What is expected: Your job with the data below is to output exactly the lines from the one holding "-.1, .055, .185, .2, .7, .79, .87, .89]" down to the one holding "stations += [(a", both included, and no others.

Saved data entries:
====
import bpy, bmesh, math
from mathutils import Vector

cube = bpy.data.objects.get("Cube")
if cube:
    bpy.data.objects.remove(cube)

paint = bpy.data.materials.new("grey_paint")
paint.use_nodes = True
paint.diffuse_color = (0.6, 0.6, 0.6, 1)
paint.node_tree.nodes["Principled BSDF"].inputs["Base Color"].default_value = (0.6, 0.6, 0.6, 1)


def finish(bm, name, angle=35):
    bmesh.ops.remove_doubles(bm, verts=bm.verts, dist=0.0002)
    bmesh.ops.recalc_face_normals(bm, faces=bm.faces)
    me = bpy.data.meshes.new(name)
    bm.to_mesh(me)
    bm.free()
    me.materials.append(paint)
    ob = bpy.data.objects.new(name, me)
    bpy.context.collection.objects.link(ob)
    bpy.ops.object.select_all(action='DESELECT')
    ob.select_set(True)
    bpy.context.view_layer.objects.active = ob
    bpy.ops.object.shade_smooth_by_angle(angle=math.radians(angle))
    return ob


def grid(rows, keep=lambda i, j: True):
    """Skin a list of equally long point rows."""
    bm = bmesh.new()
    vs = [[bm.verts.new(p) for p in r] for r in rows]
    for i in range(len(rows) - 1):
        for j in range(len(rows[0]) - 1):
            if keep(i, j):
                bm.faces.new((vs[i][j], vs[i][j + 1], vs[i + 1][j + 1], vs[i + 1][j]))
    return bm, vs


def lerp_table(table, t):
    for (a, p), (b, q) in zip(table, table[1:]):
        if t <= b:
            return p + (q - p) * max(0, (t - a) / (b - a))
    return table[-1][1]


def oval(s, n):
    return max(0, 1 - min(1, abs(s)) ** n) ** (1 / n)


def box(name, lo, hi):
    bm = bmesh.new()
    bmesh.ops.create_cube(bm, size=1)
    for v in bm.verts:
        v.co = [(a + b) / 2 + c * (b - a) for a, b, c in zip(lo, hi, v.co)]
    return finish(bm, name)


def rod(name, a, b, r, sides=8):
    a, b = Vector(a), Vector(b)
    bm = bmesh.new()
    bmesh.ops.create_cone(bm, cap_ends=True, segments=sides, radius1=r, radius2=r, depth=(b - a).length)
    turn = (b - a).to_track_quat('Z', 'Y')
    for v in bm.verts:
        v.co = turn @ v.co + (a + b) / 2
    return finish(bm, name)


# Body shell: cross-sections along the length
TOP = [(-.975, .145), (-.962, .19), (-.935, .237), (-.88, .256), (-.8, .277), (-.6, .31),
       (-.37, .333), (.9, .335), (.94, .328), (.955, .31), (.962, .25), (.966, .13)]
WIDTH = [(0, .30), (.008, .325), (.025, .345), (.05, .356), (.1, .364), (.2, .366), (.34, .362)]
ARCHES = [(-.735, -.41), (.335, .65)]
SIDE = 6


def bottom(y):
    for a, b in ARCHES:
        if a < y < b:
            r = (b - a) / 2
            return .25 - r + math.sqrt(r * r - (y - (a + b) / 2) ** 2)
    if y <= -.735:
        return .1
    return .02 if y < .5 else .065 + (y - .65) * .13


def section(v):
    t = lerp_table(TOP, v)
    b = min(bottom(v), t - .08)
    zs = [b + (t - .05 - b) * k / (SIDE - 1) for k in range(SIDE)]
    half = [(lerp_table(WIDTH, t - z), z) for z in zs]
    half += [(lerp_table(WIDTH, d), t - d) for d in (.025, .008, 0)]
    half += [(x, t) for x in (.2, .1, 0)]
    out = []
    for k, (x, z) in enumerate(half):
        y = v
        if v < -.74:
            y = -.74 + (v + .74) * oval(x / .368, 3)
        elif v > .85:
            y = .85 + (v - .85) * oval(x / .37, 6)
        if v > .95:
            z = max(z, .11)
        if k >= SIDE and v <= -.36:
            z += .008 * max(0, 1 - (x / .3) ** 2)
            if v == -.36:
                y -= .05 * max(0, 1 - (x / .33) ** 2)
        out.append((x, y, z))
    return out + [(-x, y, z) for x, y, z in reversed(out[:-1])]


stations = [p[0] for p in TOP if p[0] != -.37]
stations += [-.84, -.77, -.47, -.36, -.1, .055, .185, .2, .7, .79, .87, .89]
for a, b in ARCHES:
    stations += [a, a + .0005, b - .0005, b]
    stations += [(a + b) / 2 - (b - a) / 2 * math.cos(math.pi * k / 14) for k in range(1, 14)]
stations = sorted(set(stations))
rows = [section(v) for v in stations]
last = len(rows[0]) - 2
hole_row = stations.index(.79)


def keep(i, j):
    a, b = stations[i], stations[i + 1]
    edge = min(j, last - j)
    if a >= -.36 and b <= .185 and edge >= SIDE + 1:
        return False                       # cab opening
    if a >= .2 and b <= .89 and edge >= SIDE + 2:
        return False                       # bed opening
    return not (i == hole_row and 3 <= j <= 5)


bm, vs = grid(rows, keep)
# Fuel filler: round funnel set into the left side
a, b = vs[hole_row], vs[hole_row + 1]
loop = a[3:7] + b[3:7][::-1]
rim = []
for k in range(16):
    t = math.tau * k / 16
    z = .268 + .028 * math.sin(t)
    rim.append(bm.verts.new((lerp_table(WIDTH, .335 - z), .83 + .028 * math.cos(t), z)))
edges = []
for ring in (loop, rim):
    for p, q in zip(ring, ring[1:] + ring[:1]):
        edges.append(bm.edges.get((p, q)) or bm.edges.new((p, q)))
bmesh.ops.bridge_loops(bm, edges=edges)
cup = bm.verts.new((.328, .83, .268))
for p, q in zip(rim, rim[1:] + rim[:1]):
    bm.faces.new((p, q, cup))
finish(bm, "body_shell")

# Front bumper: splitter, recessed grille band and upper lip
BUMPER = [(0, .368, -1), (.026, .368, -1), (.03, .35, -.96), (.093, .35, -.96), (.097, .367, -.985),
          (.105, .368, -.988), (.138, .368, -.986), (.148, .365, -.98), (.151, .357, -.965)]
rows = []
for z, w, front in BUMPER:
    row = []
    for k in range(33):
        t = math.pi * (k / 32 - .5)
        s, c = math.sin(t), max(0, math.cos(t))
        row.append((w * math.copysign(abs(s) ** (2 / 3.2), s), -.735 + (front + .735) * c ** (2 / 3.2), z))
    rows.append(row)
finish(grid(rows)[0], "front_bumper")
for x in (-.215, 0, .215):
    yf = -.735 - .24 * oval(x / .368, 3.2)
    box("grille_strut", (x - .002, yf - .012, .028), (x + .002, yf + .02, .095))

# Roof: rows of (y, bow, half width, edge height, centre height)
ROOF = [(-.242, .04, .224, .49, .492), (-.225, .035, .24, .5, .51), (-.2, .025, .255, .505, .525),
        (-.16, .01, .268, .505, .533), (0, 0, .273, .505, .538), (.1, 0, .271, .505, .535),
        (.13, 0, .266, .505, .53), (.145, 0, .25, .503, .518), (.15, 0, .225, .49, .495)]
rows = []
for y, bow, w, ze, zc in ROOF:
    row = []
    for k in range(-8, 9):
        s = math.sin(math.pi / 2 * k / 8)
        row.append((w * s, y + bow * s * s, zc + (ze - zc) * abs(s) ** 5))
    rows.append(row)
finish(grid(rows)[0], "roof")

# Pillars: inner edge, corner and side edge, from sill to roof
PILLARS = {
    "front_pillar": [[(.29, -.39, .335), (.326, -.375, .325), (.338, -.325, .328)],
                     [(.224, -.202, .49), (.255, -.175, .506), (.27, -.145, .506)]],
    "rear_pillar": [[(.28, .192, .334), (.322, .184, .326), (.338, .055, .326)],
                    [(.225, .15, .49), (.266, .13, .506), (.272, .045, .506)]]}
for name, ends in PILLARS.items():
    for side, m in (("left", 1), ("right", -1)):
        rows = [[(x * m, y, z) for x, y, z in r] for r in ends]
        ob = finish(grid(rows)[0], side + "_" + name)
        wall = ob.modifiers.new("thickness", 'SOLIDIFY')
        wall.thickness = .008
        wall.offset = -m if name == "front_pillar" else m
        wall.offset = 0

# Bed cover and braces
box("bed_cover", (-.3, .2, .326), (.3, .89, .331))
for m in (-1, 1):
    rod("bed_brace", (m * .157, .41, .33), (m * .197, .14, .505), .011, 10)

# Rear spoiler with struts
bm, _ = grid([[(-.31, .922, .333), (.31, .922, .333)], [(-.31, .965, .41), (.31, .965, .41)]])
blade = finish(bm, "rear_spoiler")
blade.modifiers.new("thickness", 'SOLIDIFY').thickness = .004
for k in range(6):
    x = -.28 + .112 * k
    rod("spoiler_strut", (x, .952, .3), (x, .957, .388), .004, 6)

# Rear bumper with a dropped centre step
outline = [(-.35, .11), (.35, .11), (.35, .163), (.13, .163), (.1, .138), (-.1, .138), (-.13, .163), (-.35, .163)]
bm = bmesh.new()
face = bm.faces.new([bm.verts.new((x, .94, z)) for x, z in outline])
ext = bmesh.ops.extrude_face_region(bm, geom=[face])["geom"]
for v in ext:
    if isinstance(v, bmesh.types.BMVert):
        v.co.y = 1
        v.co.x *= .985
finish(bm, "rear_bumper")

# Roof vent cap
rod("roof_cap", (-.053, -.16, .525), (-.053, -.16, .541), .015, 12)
====
Written answer:
stations += [-.84, -.77, -.47, -.36, -.1, .055, .185, .2, .7, .79, .87, .89]
for a, b in ARCHES:
    stations += [a, a + .0005, b - .0005, b]
    stations += [(a + b) / 2 - (b - a) / 2 * math.cos(math.pi * k / 14) for k in range(1, 14)]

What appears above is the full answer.